After my fellowship was over, I remained working at Los Angeles County facilities, mainly L.A. County-U.S.C. Medical Center, for 20 years. Our faculty was excellent and included distinguished professors. My first chief went on to become U.S. Surgeon General and then a medical-school dean. I recall an internationally known expert on liver disease, trotting up the stairs late in the evening to see patients – because he had no time to wait for an elevator.
Was everything first class? Of course not. The wards were crowded, the paint drab, and the medical and nursing staffs stretched too thin. Recently the Los Angeles Times reported months-long waiting times for elective surgery such as hernia repair, and for referral to specialists. Of course the Times, which favors lax immigration policies, did not make the connection between overcrowded county facilities and the influx of illegal immigrants. Of course the Times, with its liberal slant, did not compare the waiting times for indigent patients in Los Angeles with the waiting times for all patients in Canada and Great Britain. They are roughly similar.
It is true that drug costs are a burden for the less-than-affluent. Critics condemn the profits made by drug companies. But where do life-saving new drugs come from? Are they delivered by extraterrestrials in flying saucers, and drug companies then make huge profits selling them? No, drug companies use a major share of their profits to gamble that new drugs will be successful. Drug-company profits play a major role in funding development of new drugs.
Take AZT, the first drug useful for AIDS. How was it developed so fast? It was pulled off the shelf by Burroughs Wellcome, a British drug company that developed several cancer drugs. AZT wasn’t useful for cancer, but there it was on the shelf, ready to try on AIDS. Instead of being grateful for this good fortune, activists condemned Burroughs Wellcome for “profiting from AIDS.” This is similar to complaining that General Motors, Ford, Chrysler, Boeing and Lockheed made profits during World War II. Would the critics have preferred that these companies went broke, and Hitler won? Would the critics have preferred that Burroughs Wellcome made no profit, funded no research, and that several years went by before an AIDS drug appeared? Some people hate capitalism more than they hate Nazism or AIDS. Avoid these people.

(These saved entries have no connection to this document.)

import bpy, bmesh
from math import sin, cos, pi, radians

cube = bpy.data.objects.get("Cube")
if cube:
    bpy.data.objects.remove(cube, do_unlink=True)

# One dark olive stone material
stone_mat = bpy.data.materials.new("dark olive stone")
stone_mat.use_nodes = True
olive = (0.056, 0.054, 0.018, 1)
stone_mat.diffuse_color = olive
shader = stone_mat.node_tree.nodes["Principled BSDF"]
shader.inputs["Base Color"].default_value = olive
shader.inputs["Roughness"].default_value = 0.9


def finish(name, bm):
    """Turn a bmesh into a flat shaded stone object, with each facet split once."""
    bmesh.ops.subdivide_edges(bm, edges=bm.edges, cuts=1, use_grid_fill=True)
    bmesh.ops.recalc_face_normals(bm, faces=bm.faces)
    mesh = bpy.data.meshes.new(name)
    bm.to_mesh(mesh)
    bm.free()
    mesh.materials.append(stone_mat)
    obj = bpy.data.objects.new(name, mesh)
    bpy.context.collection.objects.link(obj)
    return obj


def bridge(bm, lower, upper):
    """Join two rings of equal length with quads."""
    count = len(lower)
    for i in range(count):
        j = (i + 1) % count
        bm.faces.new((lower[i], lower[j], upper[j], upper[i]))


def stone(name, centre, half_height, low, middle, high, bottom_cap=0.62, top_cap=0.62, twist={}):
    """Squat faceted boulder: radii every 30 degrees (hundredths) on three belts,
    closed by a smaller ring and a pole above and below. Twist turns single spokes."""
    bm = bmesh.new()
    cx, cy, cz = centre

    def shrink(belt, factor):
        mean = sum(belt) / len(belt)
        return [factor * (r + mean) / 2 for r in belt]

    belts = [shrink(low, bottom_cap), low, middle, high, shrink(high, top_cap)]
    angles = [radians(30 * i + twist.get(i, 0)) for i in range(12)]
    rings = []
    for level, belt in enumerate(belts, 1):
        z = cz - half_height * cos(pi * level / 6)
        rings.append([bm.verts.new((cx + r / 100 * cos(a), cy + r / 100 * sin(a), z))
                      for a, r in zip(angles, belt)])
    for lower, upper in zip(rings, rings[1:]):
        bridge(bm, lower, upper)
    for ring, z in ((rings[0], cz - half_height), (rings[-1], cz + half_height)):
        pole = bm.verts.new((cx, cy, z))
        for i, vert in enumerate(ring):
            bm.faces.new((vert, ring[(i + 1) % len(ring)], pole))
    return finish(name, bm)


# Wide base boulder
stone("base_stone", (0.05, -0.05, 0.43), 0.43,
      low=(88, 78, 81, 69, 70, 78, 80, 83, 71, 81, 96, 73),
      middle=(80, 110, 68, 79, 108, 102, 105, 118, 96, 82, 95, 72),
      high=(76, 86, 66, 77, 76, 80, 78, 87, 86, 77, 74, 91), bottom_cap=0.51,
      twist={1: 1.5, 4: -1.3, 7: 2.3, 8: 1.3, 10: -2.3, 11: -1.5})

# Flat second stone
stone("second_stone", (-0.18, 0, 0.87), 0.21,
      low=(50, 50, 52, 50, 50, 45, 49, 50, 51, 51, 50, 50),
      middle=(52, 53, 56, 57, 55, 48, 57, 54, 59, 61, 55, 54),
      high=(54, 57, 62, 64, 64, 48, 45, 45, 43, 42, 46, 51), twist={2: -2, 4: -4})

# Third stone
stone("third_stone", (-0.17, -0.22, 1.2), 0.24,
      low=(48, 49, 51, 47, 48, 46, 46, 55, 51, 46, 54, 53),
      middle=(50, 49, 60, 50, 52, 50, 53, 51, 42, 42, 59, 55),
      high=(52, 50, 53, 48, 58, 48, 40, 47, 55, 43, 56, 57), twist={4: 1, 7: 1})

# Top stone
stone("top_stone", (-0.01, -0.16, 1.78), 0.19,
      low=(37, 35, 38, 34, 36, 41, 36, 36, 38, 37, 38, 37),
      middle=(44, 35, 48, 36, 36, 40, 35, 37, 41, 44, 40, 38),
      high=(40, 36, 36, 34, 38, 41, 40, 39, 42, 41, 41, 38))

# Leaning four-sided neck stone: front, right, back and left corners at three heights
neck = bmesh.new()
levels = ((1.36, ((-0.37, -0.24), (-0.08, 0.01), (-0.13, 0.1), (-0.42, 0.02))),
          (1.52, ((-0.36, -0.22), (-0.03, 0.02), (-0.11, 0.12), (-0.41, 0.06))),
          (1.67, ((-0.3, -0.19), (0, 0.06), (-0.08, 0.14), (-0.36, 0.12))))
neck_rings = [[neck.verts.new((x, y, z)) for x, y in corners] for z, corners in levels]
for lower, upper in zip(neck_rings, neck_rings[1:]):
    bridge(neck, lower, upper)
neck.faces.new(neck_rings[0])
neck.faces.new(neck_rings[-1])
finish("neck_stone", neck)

I believe that in its 74 years of existence, the Soviet Union developed one new drug. But “progressives” want to emulate the Soviets and remove the profit motive from drug development. Roast goose is delicious, but where will we get any more golden eggs?
We have choices. Do we want to continue our excellent system of health care, but add resources to improve care for the indigent? Do we want to reduce the influx of indigent immigrants, who overburden our health-care system? Or do we want everyone’s health care to be some version of the Los Angeles County system? Do we want to raise the floor, or lower the ceiling? These are legitimate questions, with good arguments on both sides.
But what is not legitimate is to claim that the millions without health insurance also are without health care. This is an error at best, and a lie at worst. Even more, it is an insult to all those who devote their lives to caring for those who cannot pay for their care. It is an insult to my father, who went out in snowstorms to treat the indigent for little or no pay. It is an insult to all those − from the gray-haired nurse at Bellevue, to the newly minted intern at Cook County, to the streetwise paramedic in Los Angeles, to the busy private practitioner in Paris, Texas − who care for the least fortunate among us. These caregivers deserve to be assisted and honored, not ignored and devalued.
Dr. Stolinsky writes on political and social issues. He can be contacted at email@example.com.